*** THE RECORDS Section Begins ***

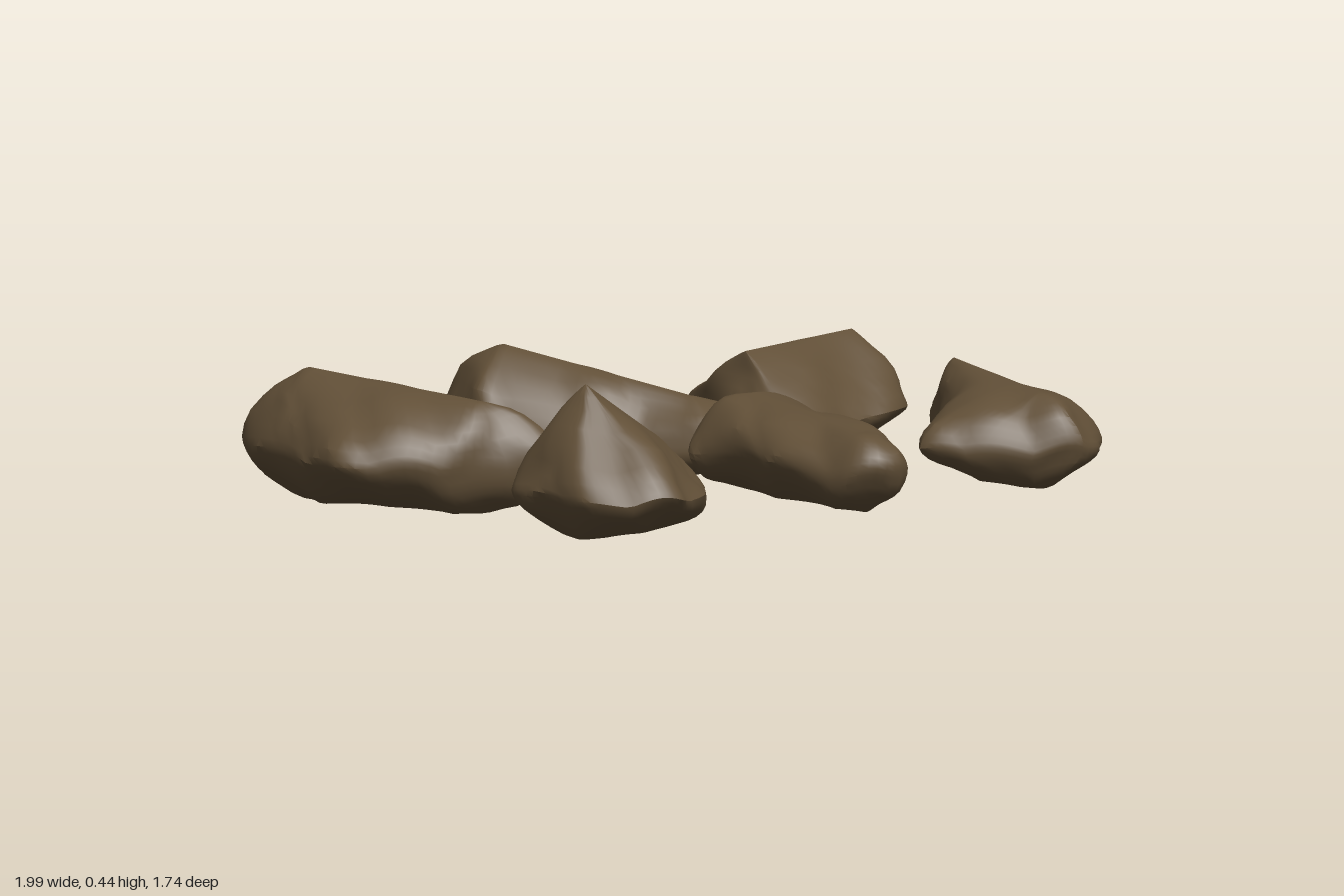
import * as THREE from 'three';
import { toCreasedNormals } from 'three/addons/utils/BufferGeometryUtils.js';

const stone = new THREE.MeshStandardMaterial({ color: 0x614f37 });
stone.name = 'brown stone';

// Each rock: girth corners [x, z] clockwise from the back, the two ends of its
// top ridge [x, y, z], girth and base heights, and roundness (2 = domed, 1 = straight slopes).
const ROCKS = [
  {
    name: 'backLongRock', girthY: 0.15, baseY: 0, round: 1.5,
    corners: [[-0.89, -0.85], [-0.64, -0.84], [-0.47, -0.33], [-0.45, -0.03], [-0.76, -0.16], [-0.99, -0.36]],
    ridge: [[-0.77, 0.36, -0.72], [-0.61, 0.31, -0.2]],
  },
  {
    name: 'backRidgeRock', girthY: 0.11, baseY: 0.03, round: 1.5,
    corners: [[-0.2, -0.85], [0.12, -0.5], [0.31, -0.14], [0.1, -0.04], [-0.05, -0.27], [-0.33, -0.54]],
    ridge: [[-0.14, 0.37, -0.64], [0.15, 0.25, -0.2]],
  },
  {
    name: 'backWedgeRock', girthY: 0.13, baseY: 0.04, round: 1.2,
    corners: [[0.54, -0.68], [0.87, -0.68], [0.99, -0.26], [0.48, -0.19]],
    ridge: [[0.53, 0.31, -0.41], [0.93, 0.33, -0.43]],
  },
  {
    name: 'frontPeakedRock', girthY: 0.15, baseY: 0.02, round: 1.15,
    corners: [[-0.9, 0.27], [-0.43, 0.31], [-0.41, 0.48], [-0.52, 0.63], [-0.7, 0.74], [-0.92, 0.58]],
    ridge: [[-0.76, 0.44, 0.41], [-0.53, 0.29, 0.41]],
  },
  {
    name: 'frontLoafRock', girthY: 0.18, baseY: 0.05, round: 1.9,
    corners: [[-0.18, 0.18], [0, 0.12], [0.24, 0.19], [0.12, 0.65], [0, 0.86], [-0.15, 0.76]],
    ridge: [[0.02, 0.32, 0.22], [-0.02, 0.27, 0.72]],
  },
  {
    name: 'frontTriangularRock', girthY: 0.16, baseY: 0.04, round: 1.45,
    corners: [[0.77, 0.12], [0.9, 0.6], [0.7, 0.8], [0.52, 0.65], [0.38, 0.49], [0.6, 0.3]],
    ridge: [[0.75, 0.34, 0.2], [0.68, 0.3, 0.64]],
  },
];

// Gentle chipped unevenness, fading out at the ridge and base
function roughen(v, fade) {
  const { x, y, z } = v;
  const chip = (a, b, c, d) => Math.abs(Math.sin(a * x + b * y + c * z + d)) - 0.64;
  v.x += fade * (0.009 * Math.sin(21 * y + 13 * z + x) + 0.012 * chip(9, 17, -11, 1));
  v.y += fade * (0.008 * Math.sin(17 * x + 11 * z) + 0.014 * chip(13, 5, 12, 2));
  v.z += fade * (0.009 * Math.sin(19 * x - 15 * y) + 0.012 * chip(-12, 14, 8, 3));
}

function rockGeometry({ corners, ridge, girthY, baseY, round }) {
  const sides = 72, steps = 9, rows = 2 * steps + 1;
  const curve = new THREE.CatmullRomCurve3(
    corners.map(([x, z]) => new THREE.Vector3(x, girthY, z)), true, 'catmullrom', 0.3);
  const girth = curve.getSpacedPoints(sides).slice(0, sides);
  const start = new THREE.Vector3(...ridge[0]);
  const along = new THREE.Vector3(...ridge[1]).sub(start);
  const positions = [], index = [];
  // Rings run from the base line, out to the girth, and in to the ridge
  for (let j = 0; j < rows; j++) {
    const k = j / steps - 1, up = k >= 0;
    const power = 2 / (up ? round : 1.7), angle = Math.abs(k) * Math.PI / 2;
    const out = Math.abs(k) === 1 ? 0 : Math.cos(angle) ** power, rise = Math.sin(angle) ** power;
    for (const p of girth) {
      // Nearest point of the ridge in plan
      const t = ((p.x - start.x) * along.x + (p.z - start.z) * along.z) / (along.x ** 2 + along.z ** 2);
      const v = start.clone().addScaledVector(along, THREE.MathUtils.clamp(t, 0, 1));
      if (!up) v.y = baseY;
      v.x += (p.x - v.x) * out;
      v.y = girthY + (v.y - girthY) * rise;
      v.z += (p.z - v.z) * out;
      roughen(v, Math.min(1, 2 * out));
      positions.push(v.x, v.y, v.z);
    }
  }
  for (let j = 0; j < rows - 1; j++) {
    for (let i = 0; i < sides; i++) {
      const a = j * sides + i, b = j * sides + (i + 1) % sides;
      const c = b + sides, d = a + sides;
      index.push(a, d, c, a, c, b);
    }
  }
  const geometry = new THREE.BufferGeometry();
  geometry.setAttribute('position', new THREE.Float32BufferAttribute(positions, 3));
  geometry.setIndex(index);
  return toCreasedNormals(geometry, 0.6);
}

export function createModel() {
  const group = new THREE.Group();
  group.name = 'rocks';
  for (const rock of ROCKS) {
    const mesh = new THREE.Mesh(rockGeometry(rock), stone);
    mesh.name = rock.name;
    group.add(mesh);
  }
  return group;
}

*** THE RECORDS Section Ends ***

EXERCISE REQUIREMENTS —
Which of the lines in the data hold the string "rise"? Report each of them by copying it.

ANSWER TO THIS PROBLEM —
    const out = Math.abs(k) === 1 ? 0 : Math.cos(angle) ** power, rise = Math.sin(angle) ** power;
      v.y = girthY + (v.y - girthY) * rise;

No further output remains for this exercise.